Hi Yahnaijah, I don't know where this word problem is from (there are some standardized tests for which you can't assume any starting information), but, for this one I did. I started out by using my real world knowledge that vans are bigger than cars. Then,
I started plugging in reasonable numbers for van capacity (number of people who can fit into one van).
Since, I know that 3 doesn't go into 22 evenly, I want to subtract a whole number from 22 to find numbers that will allow 3 to go into it evenly. I started by assuming that only 1 person could fit into a car (this might be weird in real life, but not
in a math problem), leaving 21 ---> so each van fits 7 students:
3V + 1C = 22 ---> 3(7) + 1(1) --------> 21 + 1 = 22
but this doesn't work for the second equation: 2V + 4C = 28 ----> 2(6) + 4(1) -----> 12 + 4 = 16 (not 28, which is what we need)
Since the sum is too small, I can deduce that the addends (numbers being added together) are too small. The only way I can change them is to change the values for the variables V (Vans) and C (Cars). When one value goes up, the other goes down, because
there is only a finite (limited) number of students I can have in total.
Let's go back to the first equation. Again, since, I know that 3 doesn't go into 22 evenly, I want to subtract a whole number from 22 to find numbers that will allow 3 to go into it evenly. The next number down from 21 that is a multiple of 3 is 18. 3
goes into 18, 6 times, so that would mean that 6 students would fit into each Van, V=6. ----> That leaves a remainder of 4, which means that 4 students would fit into each Car, C=4. These numbers seem reasonable in a real world setting, but let's see if
the math works out when we plug the numbers into the second equation:
2V + 4C = 28 --------> 2(6) + 4(4) ----------->12 + 16 = 28 -------> Yay!

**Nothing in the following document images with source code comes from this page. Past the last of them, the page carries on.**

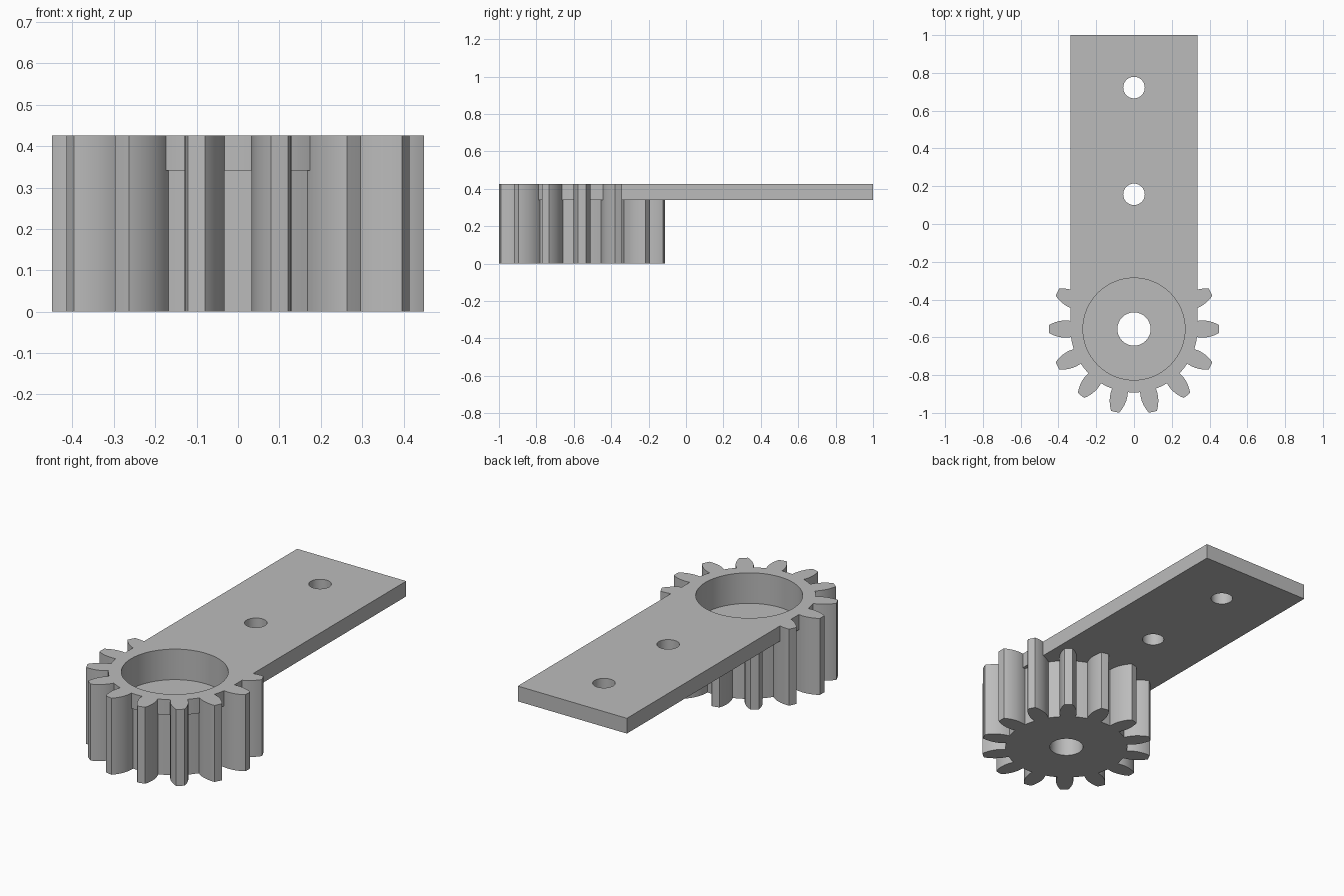
import bpy, bmesh, math

if "Cube" in bpy.data.objects:
    bpy.data.objects.remove(bpy.data.objects["Cube"])

GEAR_Y = -0.556      # gear axis
TOP = 0.426          # overall height
PLATE_Z = 0.341      # underside of the arm
TEETH = 14

grey = bpy.data.materials.new("plain grey")
grey.diffuse_color = (0.5, 0.5, 0.5, 1)
grey.use_nodes = True
grey.node_tree.nodes["Principled BSDF"].inputs["Base Color"].default_value = grey.diffuse_color


def prism(name, outline, z0, z1):
    """Extrude a closed xy outline from z0 to z1."""
    bm = bmesh.new()
    face = bm.faces.new([bm.verts.new((x, y, z0)) for x, y in outline])
    ext = bmesh.ops.extrude_face_region(bm, geom=[face])
    for v in ext["geom"]:
        if isinstance(v, bmesh.types.BMVert):
            v.co.z = z1
    bmesh.ops.recalc_face_normals(bm, faces=bm.faces)
    mesh = bpy.data.meshes.new(name)
    bm.to_mesh(mesh)
    bm.free()
    mesh.materials.append(grey)
    obj = bpy.data.objects.new(name, mesh)
    bpy.context.collection.objects.link(obj)
    return obj


def arc(r, cy, a0, a1, n):
    return [(r * math.cos(a0 + (a1 - a0) * i / n),
             cy + r * math.sin(a0 + (a1 - a0) * i / n)) for i in range(n + 1)]


def circle(r, cy, n=64):
    return arc(r, cy, 0, 2 * math.pi, n)[:-1]


def combine(target, other, operation):
    """Apply a boolean and remove the helper."""
    mod = target.modifiers.new(operation, 'BOOLEAN')
    mod.operation = operation
    mod.solver = 'EXACT'
    mod.object = other
    bpy.context.view_layer.objects.active = target
    bpy.ops.object.modifier_apply(modifier=mod.name)
    bpy.data.objects.remove(other, do_unlink=True)


# Gear outline: one tooth flank (radius, half width), mirrored and repeated
flank = [(0.32, 0.040), (0.338, 0.0435), (0.36, 0.0455), (0.38, 0.0445),
         (0.40, 0.041), (0.42, 0.035), (0.437, 0.028), (0.4495, 0.021)]
tooth = [(r, -w) for r, w in flank] + [(0.45, 0)] + [(r, w) for r, w in reversed(flank)]
outline = []
for k in range(TEETH):
    a = 2 * math.pi * k / TEETH
    c, s = math.cos(a), math.sin(a)
    outline += [(r * c - w * s, GEAR_Y + r * s + w * c) for r, w in tooth]
    mid = a + math.pi / TEETH
    outline.append((0.322 * math.cos(mid), GEAR_Y + 0.322 * math.sin(mid)))
gear = prism("gear_with_arm", outline, 0, TOP)

# Flat arm with a round end around the gear
arm = prism("arm", [(0.336, 1), (-0.336, 1)]
            + arc(0.336, GEAR_Y, math.pi, 2 * math.pi, 48), PLATE_Z, TOP)
combine(gear, arm, 'UNION')

# Wide pocket, shaft hole and two mounting holes
for name, r, y, z in (("pocket", 0.27, GEAR_Y, 0.256), ("shaft_hole", 0.088, GEAR_Y, -0.1),
                      ("near_hole", 0.057, 0.157, -0.1), ("far_hole", 0.057, 0.722, -0.1)):
    combine(gear, prism(name, circle(r, y), z, TOP + 0.1), 'DIFFERENCE')

# Smooth curved walls, crisp edges
bpy.ops.object.select_all(action='DESELECT')
gear.select_set(True)
bpy.context.view_layer.objects.active = gear
bpy.ops.object.shade_smooth_by_angle(angle=math.radians(25))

But, remember to answer the correct question. The question only asks about Vans and not Cars. V=6, so 6 students can fit in each Van.